Exercise description
Repeat only these lines, exactly: the first line of the data, the line containing "bm = bmesh.new()", and every line between them. Pictures stay out.

##### Records for this task

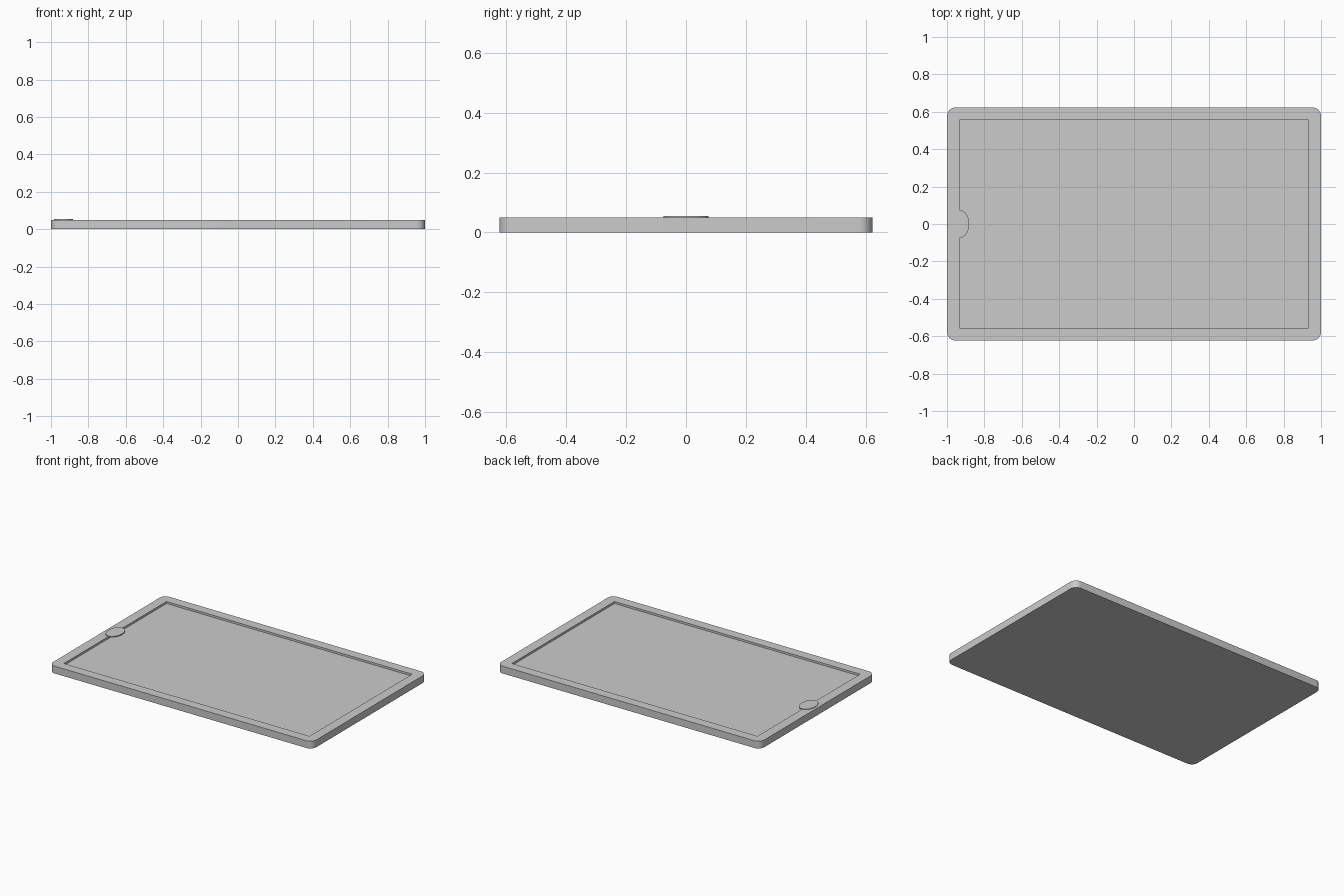
import bpy, bmesh
from math import sin, cos, pi

if "Cube" in bpy.data.objects:
    bpy.data.objects.remove(bpy.data.objects["Cube"])


def prism(name, outline, z0, z1):
    """Closed solid from a flat outline pushed up from z0 to z1."""
    bm = bmesh.new()
    face = bm.faces.new([bm.verts.new((x, y, z0)) for x, y in outline])
    top = bmesh.ops.extrude_face_region(bm, geom=[face])
    verts = [v for v in top["geom"] if isinstance(v, bmesh.types.BMVert)]
    bmesh.ops.translate(bm, vec=(0, 0, z1 - z0), verts=verts)
    bmesh.ops.recalc_face_normals(bm, faces=bm.faces)
    mesh = bpy.data.meshes.new(name)
    bm.to_mesh(mesh)
    bm.free()
    obj = bpy.data.objects.new(name, mesh)
    bpy.context.collection.objects.link(obj)
    return obj


def rounded_rect(hx, hy, r, n=8):
    pts = []
    for i, (sx, sy) in enumerate([(1, 1), (-1, 1), (-1, -1), (1, -1)]):
        for k in range(n + 1):
            a = pi / 2 * (i + k / n)
            pts.append((sx * (hx - r) + r * cos(a), sy * (hy - r) + r * sin(a)))
    return pts


def smooth(obj):
    bpy.ops.object.select_all(action='DESELECT')
    bpy.context.view_layer.objects.active = obj
    obj.select_set(True)
    bpy.ops.object.shade_smooth_by_angle()


# Slim body with rounded corners
body = prism("tablet_body", rounded_rect(1.0, 0.623, 0.045), 0, 0.05)

# Shallow screen recess
cutter = prism("screen_cutter",
               [(-0.933, -0.557), (0.933, -0.557), (0.933, 0.557), (-0.933, 0.557)],
               0.036, 0.1)
cutter.hide_render = True
cut = body.modifiers.new("screen_recess", 'BOOLEAN')
cut.operation = 'DIFFERENCE'
cut.solver = 'EXACT'
cut.object = cutter
bpy.context.view_layer.objects.active = body
bpy.ops.object.modifier_apply(modifier=cut.name)
bpy.data.objects.remove(cutter)
smooth(body)

# Thin oval button overlapping the rim and the screen edge
oval = [(-0.932 + 0.051 * cos(2 * pi * i / 32), 0.075 * sin(2 * pi * i / 32))
        for i in range(32)]
smooth(prism("home_button", oval, 0.049, 0.0545))
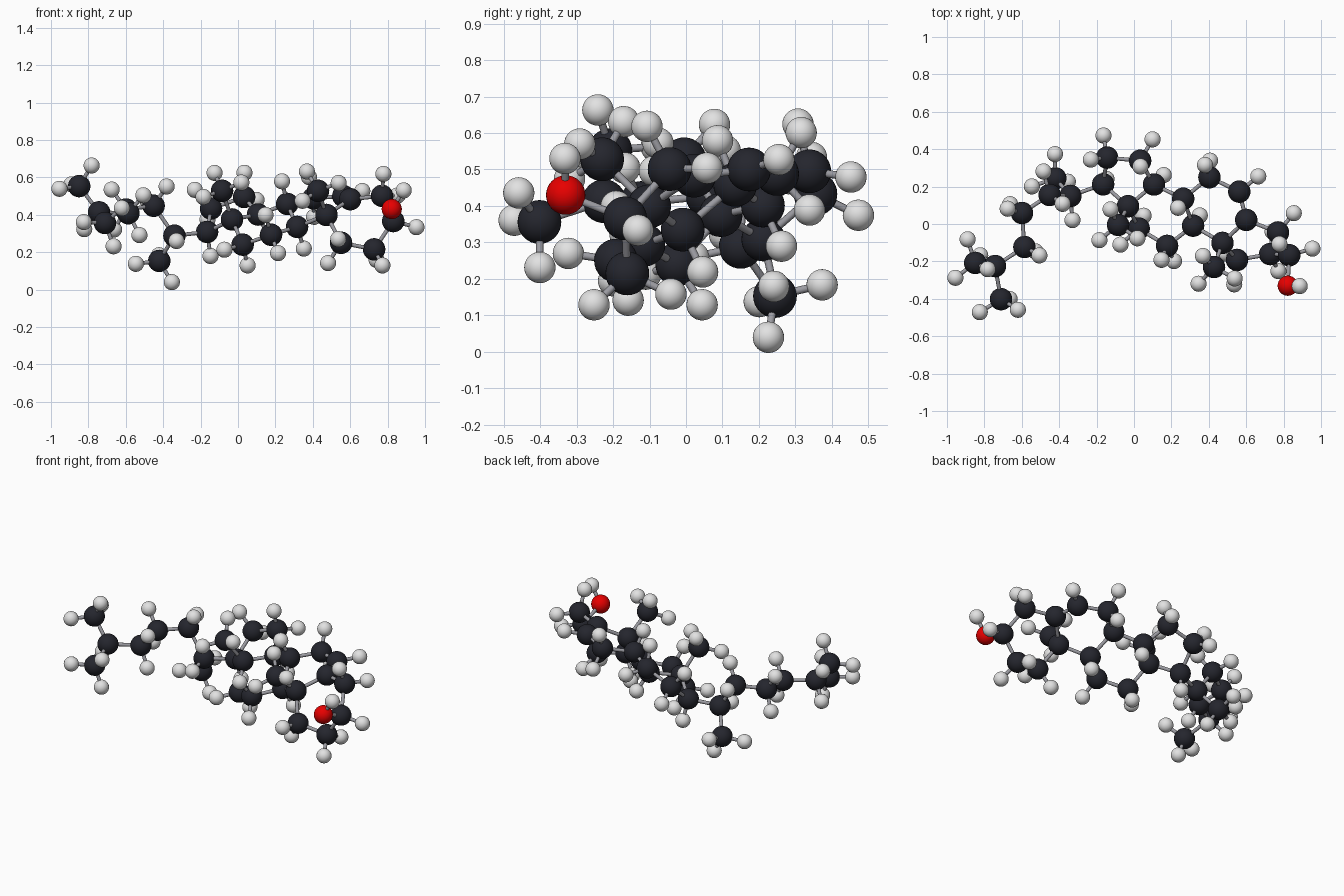
import bpy
import math
from mathutils import Matrix, Vector

if "Cube" in bpy.data.objects:
    bpy.data.objects.remove(bpy.data.objects["Cube"], do_unlink=True)

CARBON_RADIUS, OXYGEN_RADIUS, HYDROGEN_RADIUS, BOND_RADIUS = .06, .054, .043, .0105
HYDROGEN_BOND = .133

# Carbon centres, grouped by region of the molecule
hydroxyl_ring = {
    1: (.551, -.192, .25), 2: (.728, -.161, .215), 3: (.83, -.167, .366),
    4: (.77, -.045, .501), 5: (.6, .022, .483), 10: (.473, -.101, .399),
}
middle_rings = {
    6: (.563, .173, .5), 7: (.403, .25, .488), 8: (.263, .135, .458),
    9: (.316, -.009, .335), 11: (.177, -.117, .293), 12: (.025, -.024, .24),
    13: (-.032, .095, .375), 14: (.107, .211, .401),
}
small_ring = {15: (.033, .338, .495), 16: (-.144, .355, .433), 17: (-.165, .212, .308)}
ring_methyls = {18: (-.085, -.005, .528), 19: (.428, -.23, .528)}
tail = {
    20: (-.34, .15, .288), 21: (-.421, .244, .153), 22: (-.451, .155, .448),
    23: (-.599, .059, .428), 24: (-.586, -.123, .408), 25: (-.743, -.225, .413),
    26: (-.849, -.208, .553), 27: (-.711, -.402, .356),
}
regions = {"hydroxyl_ring": hydroxyl_ring, "middle_ring": middle_rings,
           "small_ring": small_ring, "ring_methyl": ring_methyls, "tail": tail}

# Chains of bonded carbons: rings first, then branches and tail
chains = [
    range(1, 11), (10, 1), (10, 5), (9, 11, 12, 13, 14, 8),
    range(14, 18), (17, 13, 18), (10, 19), (17, 20, 21),
    (20, 22), range(22, 27), (25, 27),
]
flat_carbons = (5, 6)
oxygen_holder = 3
oxygen_centre = Vector((.822, -.33, .43))
hydroxyl_hydrogen = Vector((.886, -.332, .53))


def make_material(name, colour, roughness=.5):
    mat = bpy.data.materials.new(name)
    mat.use_nodes = True
    mat.diffuse_color = (*colour, 1)
    shader = mat.node_tree.nodes["Principled BSDF"]
    shader.inputs["Base Color"].default_value = (*colour, 1)
    shader.inputs["Roughness"].default_value = roughness
    return mat


charcoal = make_material("charcoal", (.018, .019, .027))
pale_grey = make_material("pale_grey", (.76, .76, .76))
red = make_material("red", (.8, 0, 0))
bond_grey = make_material("bond_grey", (.33, .33, .36))


def template_mesh(name, material):
    """Turn the active primitive into a smooth mesh that copies can share."""
    bpy.ops.object.shade_smooth_by_angle()
    obj = bpy.context.object
    mesh = obj.data
    mesh.name = name
    mesh.materials.append(material)
    bpy.data.objects.remove(obj, do_unlink=True)
    return mesh


def sphere_mesh(name, radius, material):
    bpy.ops.mesh.primitive_uv_sphere_add(segments=32, ring_count=16, radius=radius)
    return template_mesh(name, material)


carbon_mesh = sphere_mesh("carbon_ball", CARBON_RADIUS, charcoal)
oxygen_mesh = sphere_mesh("oxygen_ball", OXYGEN_RADIUS, red)
hydrogen_mesh = sphere_mesh("hydrogen_ball", HYDROGEN_RADIUS, pale_grey)
bpy.ops.mesh.primitive_cylinder_add(vertices=16, radius=BOND_RADIUS, depth=1)
bond_mesh = template_mesh("bond_rod", bond_grey)


def place(name, mesh, location):
    obj = bpy.data.objects.new(name, mesh)
    obj.location = location
    bpy.context.collection.objects.link(obj)
    return obj


def bond(name, start, end):
    span = end - start
    rod = place(name, bond_mesh, (start + end) / 2)
    rod.rotation_euler = span.to_track_quat("Z", "Y").to_euler()
    rod.scale.z = span.length


def hydrogen(location, holder):
    place("hydrogen", hydrogen_mesh, location)
    bond("hydrogen_bond", holder, location)


# Carbon balls
centres = {}
for region, atoms in regions.items():
    for number, point in atoms.items():
        centres[number] = Vector(point)
        place(region + "_carbon", carbon_mesh, point)

# Carbon bonds, remembering the neighbours of each carbon
neighbours = {number: [] for number in centres}
for chain in chains:
    chain = list(chain)
    for a, b in zip(chain, chain[1:]):
        bond("carbon_bond", centres[a], centres[b])
        neighbours[a].append(b)
        neighbours[b].append(a)

# Hydroxyl group
place("oxygen", oxygen_mesh, oxygen_centre)
bond("oxygen_bond", centres[oxygen_holder], oxygen_centre)
hydrogen(hydroxyl_hydrogen, oxygen_centre)


def free_directions(number):
    """Directions of the hydrogens that complete a carbon."""
    here = centres[number]
    points = [centres[n] for n in neighbours[number]]
    if number == oxygen_holder:
        points.append(oxygen_centre)
    arms = [(p - here).normalized() for p in points]
    missing = (3 if number in flat_carbons else 4) - len(arms)
    away = -sum(arms, Vector()).normalized()
    if missing == 1:
        return [away]
    if missing == 2:
        side = arms[0].cross(arms[1]).normalized()
        half = math.radians(54)
        return [away * math.cos(half) + side * s * math.sin(half) for s in (-1, 1)]
    if missing == 3:
        # Staggered tripod opposite the parent's other bonds
        parent = neighbours[number][0]
        other = next(n for n in neighbours[parent] if n != number)
        lean = centres[parent] - centres[other]
        lean = (lean - away * lean.dot(away)).normalized()
        tilt = math.radians(70.5)
        leg = away * math.cos(tilt) + lean * math.sin(tilt)
        return [Matrix.Rotation(math.tau * k / 3, 3, away) @ leg for k in range(3)]
    return []


# Hydrogen balls
for number, centre in centres.items():
    for direction in free_directions(number):
        hydrogen(centre + direction * HYDROGEN_BOND, centre)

##########

Task result
import bpy, bmesh
from math import sin, cos, pi

if "Cube" in bpy.data.objects:
    bpy.data.objects.remove(bpy.data.objects["Cube"])


def prism(name, outline, z0, z1):
    """Closed solid from a flat outline pushed up from z0 to z1."""
    bm = bmesh.new()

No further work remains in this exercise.